Information contained in this publication is intended for informational purposes only and does not constitute legal advice or opinion, nor is it a substitute for the professional judgment of an attorney.
On September 6, 2012, the Mexican Federal Supreme Court promulgated internal rules that explicitly prohibit harassment in the workplace and establish guidelines for investigating and punishing such conduct. On another front, and in what represents a significant step towards reform in this area, on September 1, 2012, President Felipe Calderon proposed an amendment to Articles 47 and 51 of the Mexican Federal Labor Law (FLL) to include sexual harassment as new grounds for termination with cause. Although the Supreme Court rules are applicable to employees of that institution only, they are considered a guidepost to private sector employers on how to prevent and eliminate sexual harassment and bullying in the workplace and signal a shift in how the Legislature will likely reform the FLL to regulate these behaviors in the workplace in Mexico.

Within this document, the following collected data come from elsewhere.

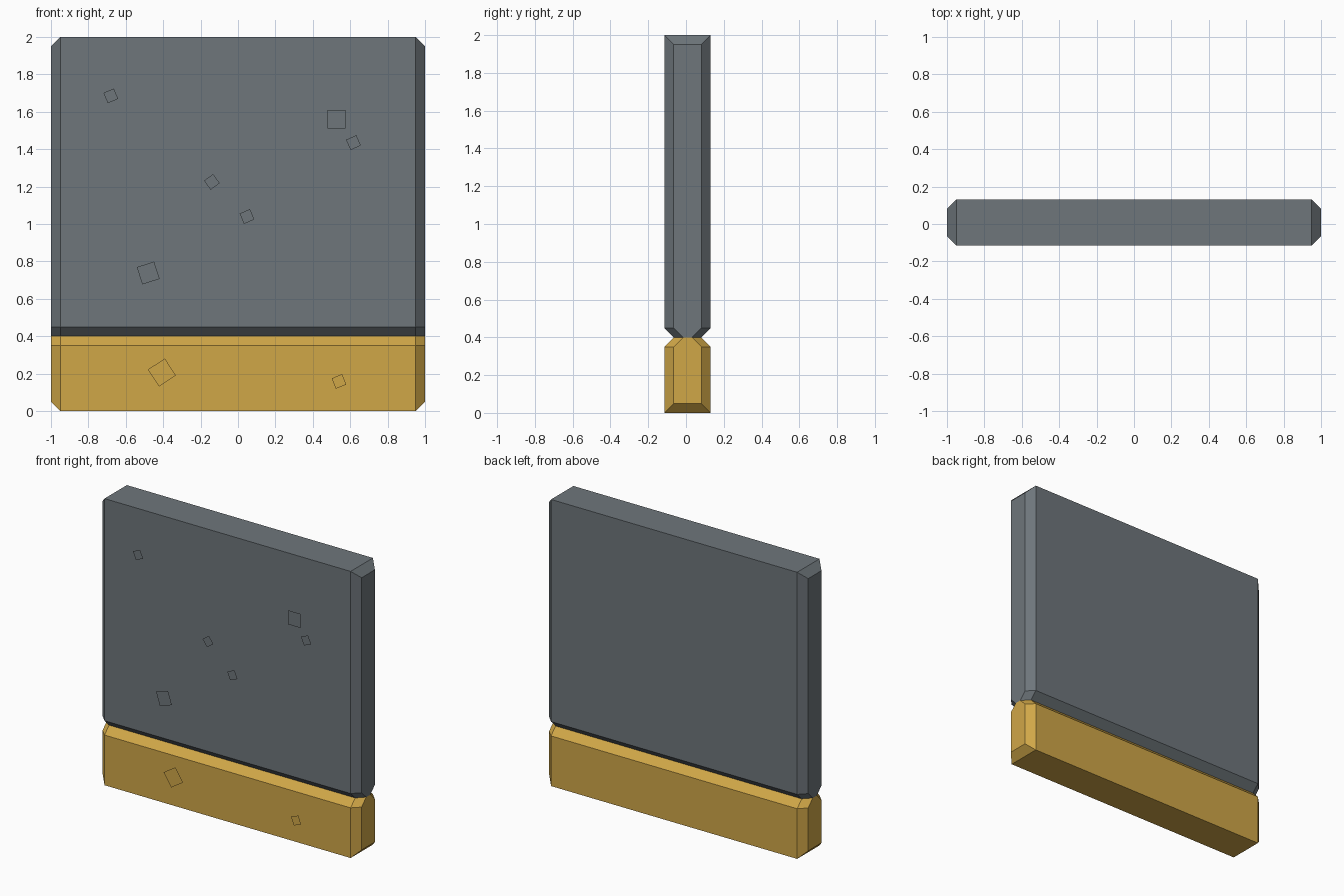
import bpy
import math

if "Cube" in bpy.data.objects:
    bpy.data.objects.remove(bpy.data.objects["Cube"])

H = 0.123      # half thickness of the slab
YC = 0.008     # slab centre; the chips float just in front of it
B = 0.05       # chamfer


def material(name, rgb):
    m = bpy.data.materials.new(name)
    m.diffuse_color = (*rgb, 1)
    m.use_nodes = True
    m.node_tree.nodes["Principled BSDF"].inputs["Base Color"].default_value = m.diffuse_color
    return m


slate = material("slate grey", (0.156, 0.181, 0.198))
gold = material("gold", (0.63, 0.385, 0.064))


def make_object(name, verts, faces, mat):
    me = bpy.data.meshes.new(name)
    me.from_pydata(verts, [], faces)
    me.materials.append(mat)
    ob = bpy.data.objects.new(name, me)
    bpy.context.collection.objects.link(ob)
    return ob


def ring(inset, z_mid, z_end):
    """Eight-sided ring: long faces at x +-0.95, narrow end faces at x +-1."""
    a, b = H - inset, H - B - inset
    pts = [(-0.95, -a, z_mid), (0.95, -a, z_mid), (1, -b, z_end), (1, b, z_end),
           (0.95, a, z_mid), (-0.95, a, z_mid), (-1, b, z_end), (-1, -b, z_end)]
    return [(x, y + YC, z) for x, y, z in pts]


def loft(name, rings, cap_ring, mat):
    verts = [p for r in rings for p in r]
    faces = []
    for k in range(len(rings) - 1):
        for i in range(8):
            j = (i + 1) % 8
            faces.append((8*k + i, 8*k + j, 8*k + 8 + j, 8*k + 8 + i))
    # outer cap: flat middle with a sloped chamfer at each end
    caps = [(0, 1, 4, 5), (1, 2, 3, 4), (0, 5, 6, 7)]
    for f in caps:
        f = [8*cap_ring + i for i in f]
        faces.append(f if cap_ring else f[::-1])
    make_object(name, verts, faces, mat)


# upper slab and lower band, meeting in a V groove at z = 0.4
loft("upper_slab", [ring(B, 0.4, 0.4), ring(0, 0.45, 0.45), ring(0, 2, 1.95)], 2, slate)
loft("lower_band", [ring(0, 0, 0.05), ring(0, 0.35, 0.35), ring(B, 0.4, 0.4)], 0, gold)

# small square chips on the front: x, z, size, angle
chips = [(-0.68, 1.685, 0.06, 23), (0.527, 1.56, 0.098, 0), (0.617, 1.435, 0.06, 24),
         (-0.14, 1.225, 0.06, 36), (0.048, 1.04, 0.06, 23), (-0.48, 0.738, 0.097, 18),
         (-0.407, 0.206, 0.108, 33), (0.54, 0.158, 0.06, 22)]
for n, (x, z, s, ang) in enumerate(chips, 1):
    r = s / math.sqrt(2)
    verts = []
    for k in range(4):
        t = math.radians(ang + 45 + 90*k)
        verts.append((x + r*math.cos(t), -(H + YC), z + r*math.sin(t)))
    make_object(f"front_chip_{n}", verts, [(0, 1, 2, 3)], slate if z > 0.4 else gold)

For more information on how the Mexican government's recent actions to combat workplace harassment may impact employers, continue reading Littler's ASAP, Mexico Develops Steps to Take Seriously Sexual Harassment in the Workplace (click here for Spanish version), by Javiera Medina Reza and Matthew Capelle.